---- Data excerpts
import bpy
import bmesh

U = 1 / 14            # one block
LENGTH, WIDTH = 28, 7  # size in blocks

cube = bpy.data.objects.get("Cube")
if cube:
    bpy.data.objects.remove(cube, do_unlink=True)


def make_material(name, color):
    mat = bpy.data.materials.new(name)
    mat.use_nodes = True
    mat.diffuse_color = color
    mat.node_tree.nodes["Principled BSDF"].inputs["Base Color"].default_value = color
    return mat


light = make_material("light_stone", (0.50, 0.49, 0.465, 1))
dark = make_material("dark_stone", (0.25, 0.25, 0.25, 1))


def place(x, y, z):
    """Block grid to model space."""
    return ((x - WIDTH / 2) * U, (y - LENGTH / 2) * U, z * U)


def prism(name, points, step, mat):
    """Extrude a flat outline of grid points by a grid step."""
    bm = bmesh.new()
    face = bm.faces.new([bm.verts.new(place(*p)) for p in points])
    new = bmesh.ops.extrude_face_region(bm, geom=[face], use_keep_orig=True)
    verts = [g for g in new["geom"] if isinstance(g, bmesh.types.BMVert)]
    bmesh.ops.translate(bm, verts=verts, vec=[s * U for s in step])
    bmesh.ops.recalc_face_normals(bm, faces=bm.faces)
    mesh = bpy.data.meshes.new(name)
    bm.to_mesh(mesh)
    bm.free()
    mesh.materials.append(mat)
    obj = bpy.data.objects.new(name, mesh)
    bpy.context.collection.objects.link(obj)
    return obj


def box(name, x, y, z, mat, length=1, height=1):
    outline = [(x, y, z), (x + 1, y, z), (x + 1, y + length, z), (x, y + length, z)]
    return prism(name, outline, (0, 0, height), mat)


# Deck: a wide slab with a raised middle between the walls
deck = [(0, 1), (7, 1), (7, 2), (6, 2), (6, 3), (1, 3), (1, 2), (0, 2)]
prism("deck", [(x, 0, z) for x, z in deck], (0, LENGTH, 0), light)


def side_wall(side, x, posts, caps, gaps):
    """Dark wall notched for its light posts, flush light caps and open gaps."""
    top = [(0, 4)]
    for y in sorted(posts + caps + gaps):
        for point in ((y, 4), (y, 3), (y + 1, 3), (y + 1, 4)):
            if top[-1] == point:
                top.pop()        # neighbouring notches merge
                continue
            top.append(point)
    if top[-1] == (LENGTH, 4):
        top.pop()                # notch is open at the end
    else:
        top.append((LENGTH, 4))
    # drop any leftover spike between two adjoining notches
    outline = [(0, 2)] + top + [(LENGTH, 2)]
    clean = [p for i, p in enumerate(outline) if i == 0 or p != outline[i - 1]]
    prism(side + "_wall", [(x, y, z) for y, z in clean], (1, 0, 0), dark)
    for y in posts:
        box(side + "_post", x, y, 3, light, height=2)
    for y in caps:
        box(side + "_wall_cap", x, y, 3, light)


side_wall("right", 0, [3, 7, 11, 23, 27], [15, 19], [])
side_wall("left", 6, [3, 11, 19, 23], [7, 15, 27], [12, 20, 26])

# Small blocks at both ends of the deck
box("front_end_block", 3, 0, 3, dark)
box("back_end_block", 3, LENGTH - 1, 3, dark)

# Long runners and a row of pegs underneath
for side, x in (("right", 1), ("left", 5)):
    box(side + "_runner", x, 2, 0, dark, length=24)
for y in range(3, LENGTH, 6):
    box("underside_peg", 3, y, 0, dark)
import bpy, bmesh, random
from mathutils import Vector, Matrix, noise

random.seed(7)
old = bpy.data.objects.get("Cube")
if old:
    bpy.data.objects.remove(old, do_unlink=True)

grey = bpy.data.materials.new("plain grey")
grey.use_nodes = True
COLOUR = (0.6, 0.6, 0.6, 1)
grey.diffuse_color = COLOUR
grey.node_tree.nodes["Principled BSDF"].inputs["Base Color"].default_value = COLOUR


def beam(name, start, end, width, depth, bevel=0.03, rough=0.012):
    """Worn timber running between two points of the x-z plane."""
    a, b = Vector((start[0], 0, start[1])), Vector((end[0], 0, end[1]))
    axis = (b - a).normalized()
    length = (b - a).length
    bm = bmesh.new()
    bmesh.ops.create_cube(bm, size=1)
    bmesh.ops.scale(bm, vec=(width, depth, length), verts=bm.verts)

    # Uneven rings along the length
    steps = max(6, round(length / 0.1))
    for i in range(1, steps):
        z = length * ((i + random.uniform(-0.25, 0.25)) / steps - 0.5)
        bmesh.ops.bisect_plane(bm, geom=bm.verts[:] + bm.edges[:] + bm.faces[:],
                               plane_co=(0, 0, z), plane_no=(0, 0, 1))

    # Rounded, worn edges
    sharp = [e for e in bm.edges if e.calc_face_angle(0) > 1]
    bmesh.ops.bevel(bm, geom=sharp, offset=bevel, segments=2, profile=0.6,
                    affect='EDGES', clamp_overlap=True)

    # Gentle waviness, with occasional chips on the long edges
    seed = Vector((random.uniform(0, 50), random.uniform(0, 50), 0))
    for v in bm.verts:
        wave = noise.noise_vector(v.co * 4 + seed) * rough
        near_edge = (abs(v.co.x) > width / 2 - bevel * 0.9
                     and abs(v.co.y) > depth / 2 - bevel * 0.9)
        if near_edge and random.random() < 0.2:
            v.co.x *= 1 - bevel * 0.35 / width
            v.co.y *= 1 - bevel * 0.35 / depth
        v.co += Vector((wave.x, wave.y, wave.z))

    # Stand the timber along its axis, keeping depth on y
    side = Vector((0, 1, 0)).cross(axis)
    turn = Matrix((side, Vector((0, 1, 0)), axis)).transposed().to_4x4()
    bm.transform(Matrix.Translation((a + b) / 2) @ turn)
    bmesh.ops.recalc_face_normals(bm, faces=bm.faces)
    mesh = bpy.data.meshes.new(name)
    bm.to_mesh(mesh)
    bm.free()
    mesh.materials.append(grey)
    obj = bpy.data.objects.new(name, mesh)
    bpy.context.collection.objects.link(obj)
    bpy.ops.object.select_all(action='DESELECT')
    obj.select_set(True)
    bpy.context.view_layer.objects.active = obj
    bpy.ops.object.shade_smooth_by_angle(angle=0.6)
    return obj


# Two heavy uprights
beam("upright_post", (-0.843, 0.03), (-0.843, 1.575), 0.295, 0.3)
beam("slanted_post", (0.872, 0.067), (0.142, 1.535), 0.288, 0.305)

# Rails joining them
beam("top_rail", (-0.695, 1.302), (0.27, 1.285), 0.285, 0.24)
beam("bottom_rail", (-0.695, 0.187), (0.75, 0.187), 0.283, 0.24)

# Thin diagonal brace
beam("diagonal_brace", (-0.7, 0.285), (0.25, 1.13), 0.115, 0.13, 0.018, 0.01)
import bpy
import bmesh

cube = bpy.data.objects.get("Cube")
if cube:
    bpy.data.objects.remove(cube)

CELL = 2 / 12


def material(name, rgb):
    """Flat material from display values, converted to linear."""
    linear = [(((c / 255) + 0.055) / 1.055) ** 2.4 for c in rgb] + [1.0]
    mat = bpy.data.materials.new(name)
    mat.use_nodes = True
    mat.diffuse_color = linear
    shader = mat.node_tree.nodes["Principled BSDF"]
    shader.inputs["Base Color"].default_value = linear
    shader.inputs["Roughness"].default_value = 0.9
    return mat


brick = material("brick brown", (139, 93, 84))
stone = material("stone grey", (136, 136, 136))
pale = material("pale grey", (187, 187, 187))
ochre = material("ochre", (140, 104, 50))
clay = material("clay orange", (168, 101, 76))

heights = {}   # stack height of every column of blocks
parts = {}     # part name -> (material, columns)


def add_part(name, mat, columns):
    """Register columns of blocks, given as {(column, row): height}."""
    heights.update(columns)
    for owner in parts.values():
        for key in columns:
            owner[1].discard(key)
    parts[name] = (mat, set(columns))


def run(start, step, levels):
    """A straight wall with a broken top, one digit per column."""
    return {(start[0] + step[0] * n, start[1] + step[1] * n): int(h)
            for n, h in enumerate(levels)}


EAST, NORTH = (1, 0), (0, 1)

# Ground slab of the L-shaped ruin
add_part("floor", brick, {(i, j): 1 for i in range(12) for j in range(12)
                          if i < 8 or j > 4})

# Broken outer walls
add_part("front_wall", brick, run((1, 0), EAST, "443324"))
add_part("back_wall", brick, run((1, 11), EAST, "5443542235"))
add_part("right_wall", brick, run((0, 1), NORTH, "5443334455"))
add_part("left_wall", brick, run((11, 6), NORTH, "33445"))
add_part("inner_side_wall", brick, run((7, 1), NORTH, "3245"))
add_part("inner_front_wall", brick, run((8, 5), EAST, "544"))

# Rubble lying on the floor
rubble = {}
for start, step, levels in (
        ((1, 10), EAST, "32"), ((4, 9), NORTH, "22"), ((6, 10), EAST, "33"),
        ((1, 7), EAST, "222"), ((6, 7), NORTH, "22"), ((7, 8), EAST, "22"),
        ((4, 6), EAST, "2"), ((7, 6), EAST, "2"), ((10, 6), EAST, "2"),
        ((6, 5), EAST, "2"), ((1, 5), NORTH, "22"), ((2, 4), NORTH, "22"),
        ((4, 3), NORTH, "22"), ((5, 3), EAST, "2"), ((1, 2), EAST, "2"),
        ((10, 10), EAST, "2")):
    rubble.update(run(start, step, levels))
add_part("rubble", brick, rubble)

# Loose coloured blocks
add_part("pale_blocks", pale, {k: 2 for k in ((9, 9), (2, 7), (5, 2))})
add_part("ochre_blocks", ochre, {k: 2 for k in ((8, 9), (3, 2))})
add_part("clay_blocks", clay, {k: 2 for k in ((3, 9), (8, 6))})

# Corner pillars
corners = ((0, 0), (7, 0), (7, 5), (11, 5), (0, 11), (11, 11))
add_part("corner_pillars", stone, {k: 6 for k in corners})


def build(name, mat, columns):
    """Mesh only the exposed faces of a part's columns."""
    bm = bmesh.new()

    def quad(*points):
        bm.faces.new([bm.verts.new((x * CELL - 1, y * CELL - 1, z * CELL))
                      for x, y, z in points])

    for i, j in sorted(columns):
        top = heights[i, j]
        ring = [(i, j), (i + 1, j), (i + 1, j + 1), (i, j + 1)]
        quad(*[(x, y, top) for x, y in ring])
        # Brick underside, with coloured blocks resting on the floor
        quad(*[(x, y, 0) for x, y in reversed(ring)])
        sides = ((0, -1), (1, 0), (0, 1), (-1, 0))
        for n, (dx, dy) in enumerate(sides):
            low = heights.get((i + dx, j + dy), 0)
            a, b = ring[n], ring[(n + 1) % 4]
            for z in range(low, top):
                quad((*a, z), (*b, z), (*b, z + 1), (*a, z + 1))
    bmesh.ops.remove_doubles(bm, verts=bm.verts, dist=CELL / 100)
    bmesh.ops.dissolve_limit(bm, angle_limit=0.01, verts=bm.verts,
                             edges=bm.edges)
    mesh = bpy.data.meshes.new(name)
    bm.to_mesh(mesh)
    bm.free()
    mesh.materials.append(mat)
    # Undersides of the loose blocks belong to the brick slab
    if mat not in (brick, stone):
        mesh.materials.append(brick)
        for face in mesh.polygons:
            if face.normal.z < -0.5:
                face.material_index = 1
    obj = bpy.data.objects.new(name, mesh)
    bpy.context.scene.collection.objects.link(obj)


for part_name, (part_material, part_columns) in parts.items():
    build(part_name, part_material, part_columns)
--------
__Exercise prompt__
Copy out every line in the records where the word "Principled" is found.

__Response__
    mat.node_tree.nodes["Principled BSDF"].inputs["Base Color"].default_value = color
grey.node_tree.nodes["Principled BSDF"].inputs["Base Color"].default_value = COLOUR
    shader = mat.node_tree.nodes["Principled BSDF"]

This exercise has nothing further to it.